Such transcendent ideas have a purely intelligible object; and this object may indeed be admitted as a transcendental object, but only if we likewise admit that, for the rest, we have no knowledge in regard to it, and that it cannot be thought as a determinate thing in terms of distinctive inner predicates.  As it is cut off from any reasons that could establish the possibility of such an object, and have not the least justification for assuming it.  It is a mere thought-entity. (B 593)

Natural theology treats God as though he were an empirical object subject to the categories of the understanding like other objects in the world, despite all the speculative and metaphysical colour of its language.  Thus, it denies in advance what it wants to set out to prove.  It is involved in trying to prove what it itself claim lies beyond experience by the rules of experience.

The logical disproof of the cosmological argument is slightly different. The form of the argument can be broken down to 6 steps as follows:


1.      Experience tells us that things exist whose existence is contingent

2.      Because their existence is contingent there must be cause, whether contingent or necessary, which brings them to be.

3.      If the cause is contingent then it too must have a cause that brings it into existence, and if this too is contingent, then it too must have a cause which is either contingent or necessary until arrive at a cause that must be necessary

4.      Such a series cannot be endless otherwise what does exist would not have a reason to exist at all.
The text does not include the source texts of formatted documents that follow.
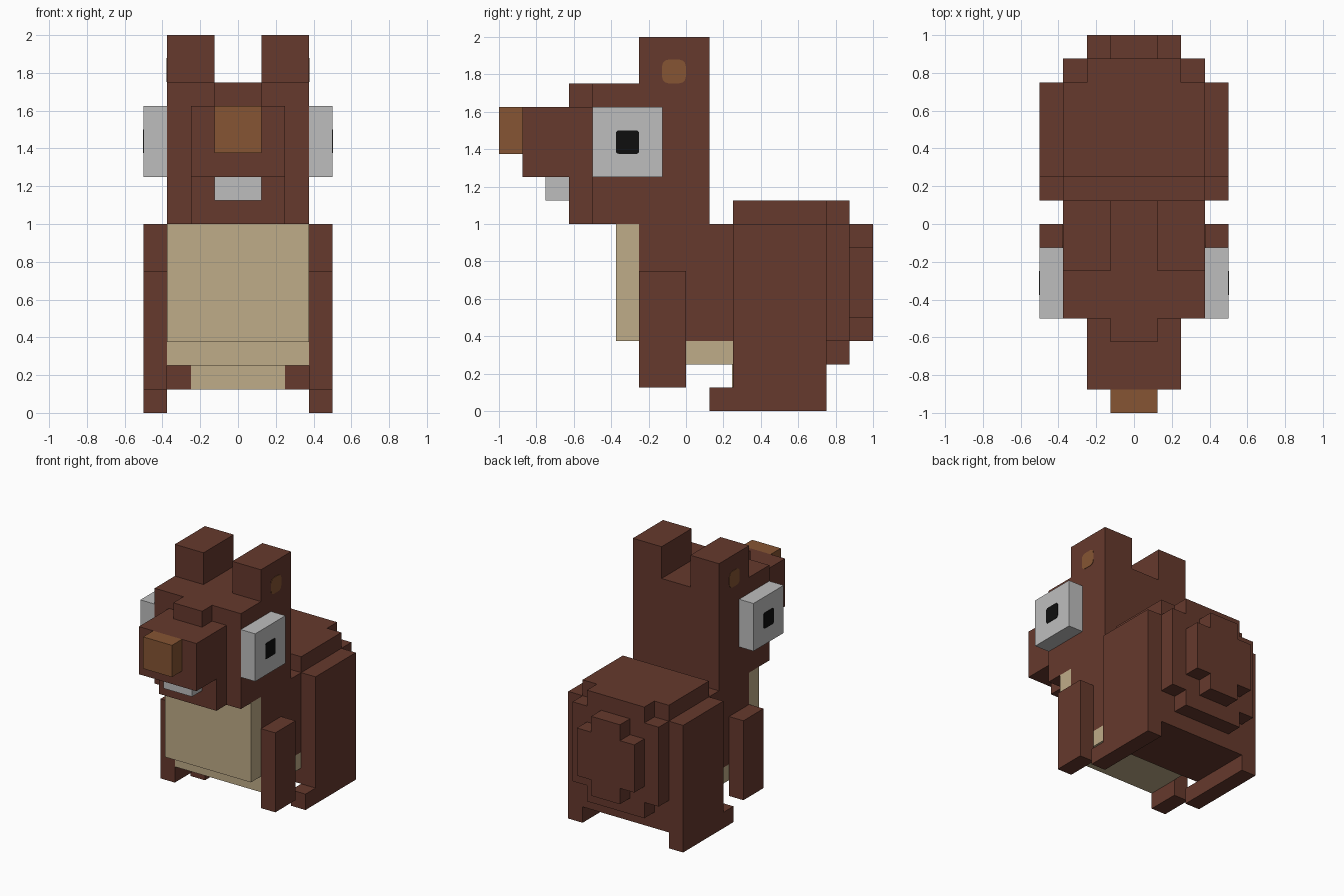
import bpy
import bmesh
import math
from mathutils import Vector

if "Cube" in bpy.data.objects:
    bpy.data.objects.remove(bpy.data.objects["Cube"], do_unlink=True)


def material(name, rgb):
    mat = bpy.data.materials.new(name)
    mat.use_nodes = True
    mat.diffuse_color = (*rgb, 1)
    mat.node_tree.nodes["Principled BSDF"].inputs["Base Color"].default_value = (*rgb, 1)
    return mat


FUR = material("brown_fur", (0.133, 0.041, 0.026))
TAN = material("tan_belly", (0.521, 0.413, 0.246))
NOSE = material("light_brown", (0.238, 0.091, 0.033))
WHITE = material("pale_grey", (0.515, 0.515, 0.515))
BLACK = material("pupil_black", (0.0045, 0.0045, 0.0045))


def prism(name, outline, axis, start, end, mat):
    """Extrude an outline along x (outline in y, z) or along y (outline in x, z)."""
    bm = bmesh.new()
    if axis == "x":
        pts = [(start, a, b) for a, b in outline]
        step = Vector((end - start, 0, 0))
    else:
        pts = [(a, start, b) for a, b in outline]
        step = Vector((0, end - start, 0))
    face = bm.faces.new([bm.verts.new(p) for p in pts])
    result = bmesh.ops.extrude_face_region(bm, geom=[face])
    moved = [g for g in result["geom"] if isinstance(g, bmesh.types.BMVert)]
    bmesh.ops.translate(bm, verts=moved, vec=step)
    bmesh.ops.recalc_face_normals(bm, faces=bm.faces[:])
    mesh = bpy.data.meshes.new(name)
    bm.to_mesh(mesh)
    bm.free()
    mesh.materials.append(mat)
    obj = bpy.data.objects.new(name, mesh)
    bpy.context.collection.objects.link(obj)
    return obj


def box(name, xs, ys, zs, mat):
    outline = [(xs[0], zs[0]), (xs[1], zs[0]), (xs[1], zs[1]), (xs[0], zs[1])]
    return prism(name, outline, "y", ys[0], ys[1], mat)


def stepped(name, half, low, high, ys, mat, n=0.125):
    """Block with a square notch cut from each of its four corners."""
    quarter = [(half - n, low), (half - n, low + n), (half, low + n),
               (half, high - n), (half - n, high - n), (half - n, high)]
    outline = quarter + [(-x, z) for x, z in reversed(quarter)]
    return prism(name, outline, "y", ys[0], ys[1], mat)


def rounded_square(cy, cz, half, radius):
    pts = []
    for corner, (sy, sz) in enumerate([(1, 1), (-1, 1), (-1, -1), (1, -1)]):
        for i in range(4):
            a = math.radians(90 * corner + 30 * i)
            pts.append((cy + sy * (half - radius) + radius * math.cos(a),
                        cz + sz * (half - radius) + radius * math.sin(a)))
    return pts


# Torso, rump and stepped tail
box("torso", (-0.375, 0.375), (-0.25, 0.25), (0.375, 1.0), FUR)
box("rump", (-0.375, 0.375), (0.25, 0.75), (0.125, 1.125), FUR)
stepped("tail_base", 0.375, 0.25, 1.125, (0.75, 0.875), FUR)
stepped("tail_tip", 0.25, 0.375, 1.0, (0.875, 1.0), FUR)

# Tan chest and belly
box("chest", (-0.375, 0.375), (-0.375, -0.25), (0.375, 1.0), TAN)
box("belly", (-0.375, 0.375), (-0.25, 0.25), (0.25, 0.375), TAN)
box("lower_belly_patch", (-0.25, 0.25), (0.246, 0.25), (0.125, 0.25), TAN)

# Head, muzzle and face
box("head", (-0.375, 0.375), (-0.5, 0.125), (1.0, 1.75), FUR)
box("brow", (-0.125, 0.125), (-0.625, -0.5), (1.625, 1.75), FUR)
box("snout", (-0.25, 0.25), (-0.875, -0.5), (1.25, 1.625), FUR)
box("jaw", (-0.25, 0.25), (-0.625, -0.5), (1.0, 1.25), FUR)
box("nose", (-0.125, 0.125), (-1.0, -0.875), (1.375, 1.625), NOSE)
box("teeth", (-0.125, 0.125), (-0.75, -0.625), (1.125, 1.25), WHITE)

# Paired parts; haunch and foot share one outline
haunch = [(0.125, 0), (0.75, 0), (0.75, 1), (0.25, 1), (0.25, 0.125), (0.125, 0.125)]
for side, s in (("left", 1), ("right", -1)):
    outer = sorted((s * 0.375, s * 0.5))
    box(side + "_ear", sorted((s * 0.125, s * 0.375)), (-0.25, 0.125), (1.75, 2.0), FUR)
    box(side + "_eye", outer, (-0.5, -0.125), (1.25, 1.625), WHITE)
    box(side + "_front_leg", outer, (-0.25, 0.0), (0.125, 0.75), FUR)
    prism(side + "_haunch", haunch, "x", s * 0.375, s * 0.5, FUR)
    prism(side + "_pupil", rounded_square(-0.3125, 1.4375, 0.0625, 0.015),
          "x", s * 0.5, s * 0.503, BLACK)
    prism(side + "_ear_spot", rounded_square(-0.0645, 1.8155, 0.0635, 0.035),
          "x", s * 0.375, s * 0.378, NOSE)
5.      Therefore there must be a first cause which is intrinsically necessary

6.      What is necessary must exist.


The last step is an ontological argument for Kant – it argues from a logical necessity to a real necessity, which is invalid:

The attempt to establish the existence of a supreme being by means of the famous ontological argument of Descartes is therefore merely so much labour and effort lost; we can no more extend our stock of theoretical insight by mere ideas, than a merchant can better his position by adding a few noughts to his cash account. A602/B630.
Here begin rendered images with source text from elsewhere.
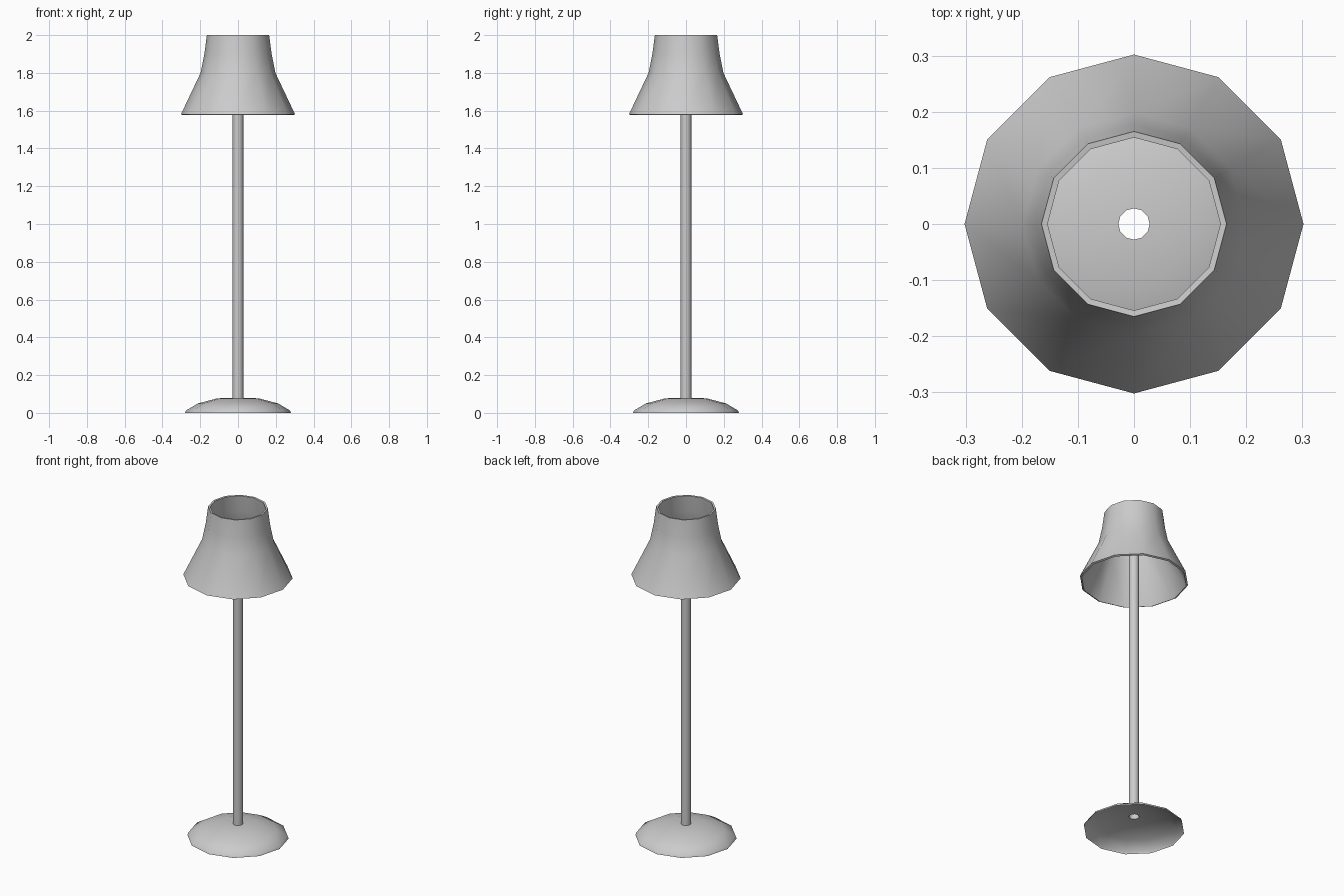
import bpy, bmesh
from math import cos, sin, pi, radians

if "Cube" in bpy.data.objects:
    bpy.data.objects.remove(bpy.data.objects["Cube"])

SIDES = 12


def lathe(name, profile):
    """Revolve an open (radius, height) profile, listed bottom to top."""
    bm = bmesh.new()
    rings = [[bm.verts.new((r * cos(2 * pi * i / SIDES), r * sin(2 * pi * i / SIDES), z))
              for i in range(SIDES)] for r, z in profile]
    for lo, hi in zip(rings, rings[1:]):
        for i in range(SIDES):
            j = (i + 1) % SIDES
            bm.faces.new((lo[i], lo[j], hi[j], hi[i]))
    mesh = bpy.data.meshes.new(name)
    bm.to_mesh(mesh)
    bm.free()
    obj = bpy.data.objects.new(name, mesh)
    bpy.context.collection.objects.link(obj)
    return obj


# Shallow domed foot, hollow underneath, with a hole for the pole
base = lathe("base", [(0.28, 0), (0.275, 0.013), (0.212, 0.05), (0.11, 0.077), (0.028, 0.08)])

# Open tube reaching up inside the shade
pole = lathe("pole", [(0.028, 0.08), (0.028, 1.8)])

# Flared shade, open at both ends, with a thin wall
shade = lathe("shade", [(0.302, 1.581), (0.198, 1.8), (0.178, 1.9), (0.165, 2.0)])
wall = shade.modifiers.new("wall", 'SOLIDIFY')
wall.thickness = 0.011
wall.offset = -1

# Smooth the curved surfaces, keep the rims sharp
bpy.ops.object.select_all(action='DESELECT')
bpy.context.view_layer.objects.active = shade
shade.select_set(True)
bpy.ops.object.modifier_apply(modifier="wall")
for obj in (base, pole):
    obj.select_set(True)
bpy.ops.object.shade_smooth_by_angle(angle=radians(40))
Thus, the critique of the ontological argument is also a critique of the conceptual form of the cosmological argument. What is important to stress here is that Kant is not claiming that we cannot know God, because God is some mysterious object or being beyond knowledge, for all objects are from the very beginning constituted by consciousness.  There could be no object on the other side of consciousness.  Rather he is asserting that definitions about what God is are nonsensical.  They are a misuse of language, rather than a failure of knowledge. We must accept the limitations of human knowledge in order to save reason from itself. This self-limitation of knowledge, however, should not lead to a crisis of faith, rather they should strengthen it by placing it on safer rational grounds. This new foundation for a rational faith, as we shall see next week, will be morality and not science.